PALM HARBOR — The letter arrived during John G. Brady's junior year at Boca Ciega High School.
An A and B student on the football and weightlifting teams, Brady had failed a portion of the state's basic skills test, a precursor to the Florida Comprehensive Assessment Test.
An avid reader all his life, Brady had not shown on the test that he could use an apostrophe or figure out when to capitalize a noun. The state said he needed remedial work.
Brady's father, a police officer, wasn't buying it. "He thought this standardized test was telling him his son was functionally illiterate," Brady said. "He thought it was ridiculous."
So his father challenged the test.
In the late '70s, John F. Brady, now deceased, was one of the first to file suit against Florida's statewide assessment program. First he disputed the scoring system. Then he argued the testing criteria were arbitrary and unfair.
Brady, now 50, does not recall the details of the case. He just remembers getting ribbed at school because his name was in the newspaper. His friends laughed. "I was no stellar student, but I was a good student."
As the case traveled through a series of legal appeals until a final court upheld the state's right to give the test and deny students diplomas if they didn't pass it, Brady finished school. He graduated on time and can't remember doing any remedial work. He went to St. Petersburg College, served in the Marines and resumed his education at Saint Leo University.
Yes, he graduated college. And when a friend invited him to ride to Gainesville, where he was taking his law school entrance exam, Brady sat for the LSAT as well and got into Stetson University College of Law.
He's a lawyer. With a wife — "the world's best mother," he calls her — and three children.

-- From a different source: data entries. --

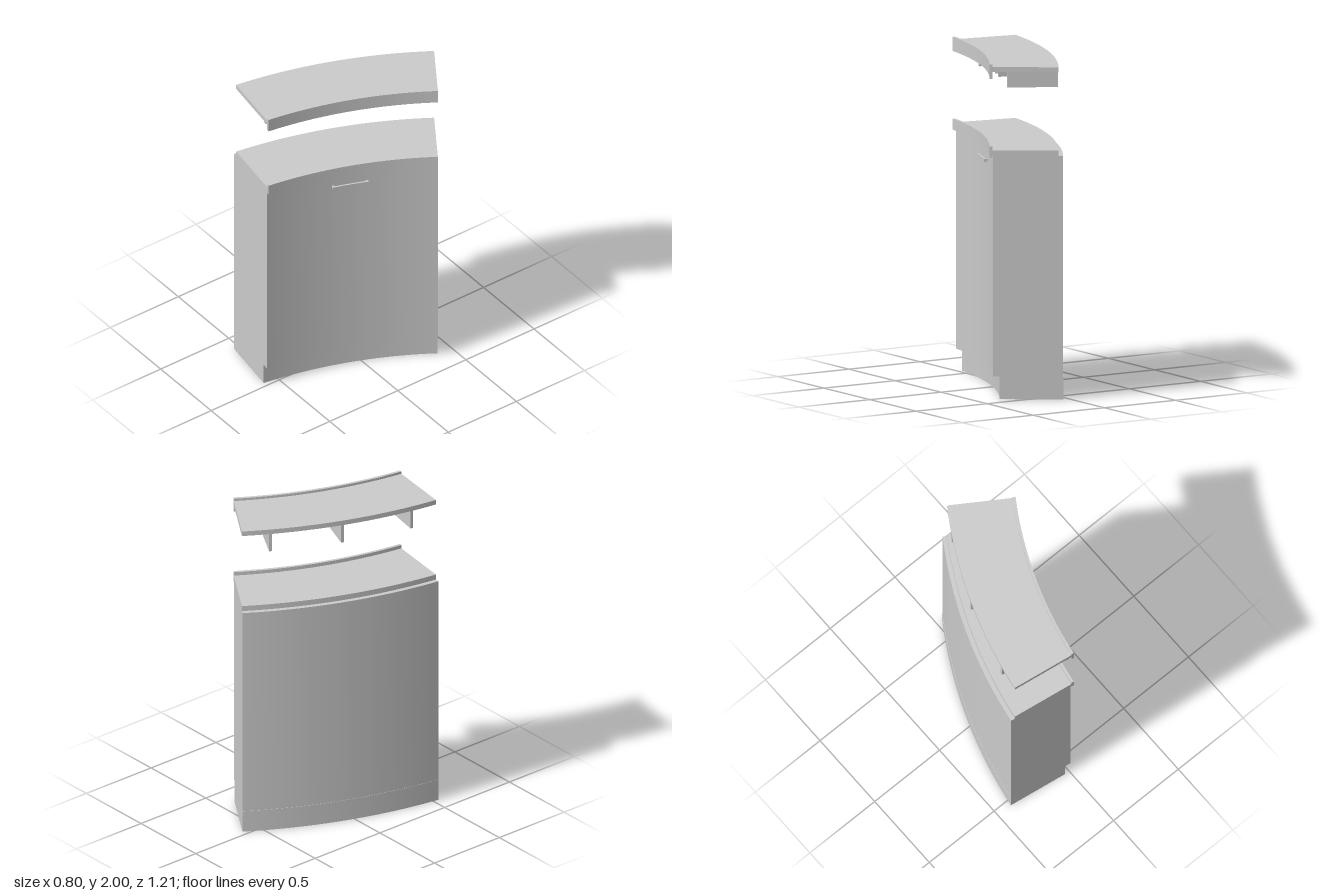
import * as THREE from 'three';
import { toCreasedNormals } from 'three/addons/utils/BufferGeometryUtils.js';

// Everything is laid out on arcs about one centre (x, z); angles in degrees.
const CX = 2.448, CZ = 0.967;
const START = 8.6, END = 33.15, MID = 20.88;
const rad = THREE.MathUtils.degToRad;

export function createModel() {
  const root = new THREE.Group();
  root.name = 'curvedCounter';
  const material = new THREE.MeshStandardMaterial({ color: 0xcccccc });

  // Solid ring sector between two radii, two heights and two angles
  function sector(name, r0, r1, y0, y1, a0 = START, a1 = END, segments = 28) {
    const shape = new THREE.Shape();
    const t0 = Math.PI - rad(a0), t1 = Math.PI - rad(a1);
    shape.absarc(CX, -CZ, r1, t0, t1, true);
    shape.absarc(CX, -CZ, r0, t1, t0, false);
    shape.closePath();
    let geo = new THREE.ExtrudeGeometry(shape, { depth: y1 - y0, bevelEnabled: false, curveSegments: segments });
    geo.rotateX(-Math.PI / 2);
    geo.translate(0, y0, 0);
    geo = toCreasedNormals(geo, 0.4);
    const mesh = new THREE.Mesh(geo, material);
    mesh.name = name;
    root.add(mesh);
    return mesh;
  }

  // Straight box pointing along the radius at a given angle
  function radialBox(name, r0, r1, y0, y1, angle, thickness) {
    const mesh = new THREE.Mesh(new THREE.BoxGeometry(r1 - r0, y1 - y0, thickness), material);
    const r = (r0 + r1) / 2, a = rad(angle);
    mesh.position.set(CX - r * Math.cos(a), (y0 + y1) / 2, CZ - r * Math.sin(a));
    mesh.rotation.y = -a;
    mesh.name = name;
    root.add(mesh);
  }

  // Cabinet with recessed plinth
  sector('plinth', 2.506, 2.882, 0, 0.135);
  sector('cabinetBody', 2.467, 2.88, 0.135, 1.455);

  // Worktop and raised upper shelf, each with a trim on the concave edge
  sector('worktop', 2.463, 2.853, 1.455, 1.488);
  sector('worktopTrim', 2.446, 2.463, 1.445, 1.51);
  sector('upperShelf', 2.463, 2.853, 1.955, 1.985);
  sector('upperShelfTrim', 2.446, 2.463, 1.915, 2.0);

  // Light strip and brackets under the upper shelf
  sector('lightStrip', 2.48, 2.5, 1.946, 1.955);
  for (const angle of [11.9, MID, 29.7]) {
    radialBox('shelfBracket', 2.555, 2.853, 1.84, 1.955, angle, 0.018);
  }

  // Door handle: curved bar on two posts
  sector('handleBar', 2.447, 2.457, 1.352, 1.37, MID - 2.6, MID + 2.6, 10);
  for (const side of [-1, 1]) {
    radialBox('handlePost', 2.452, 2.47, 1.353, 1.369, MID + side * 2.4, 0.014);
  }
  return root;
}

One lives in New York, after graduating from the International Baccalaureate program at Palm Harbor University High School and Northwestern University.
One is at the University of South Florida. And one plays baseball at East Lake High School.
Brady still likes to read — true crime, history novels and the novels of John Sanford.
He doesn't dwell much on that long-ago legal challenge. When his kids took the FCAT, he didn't give it much thought.
But that early lesson stuck, he said. "I know you can't always trust standardized tests to give an accurate picture of a student's abilities."
Times researcher Caryn Baird contributed to this report. Marlene Sokol can be reached at (813) 226-3356 or email@example.com.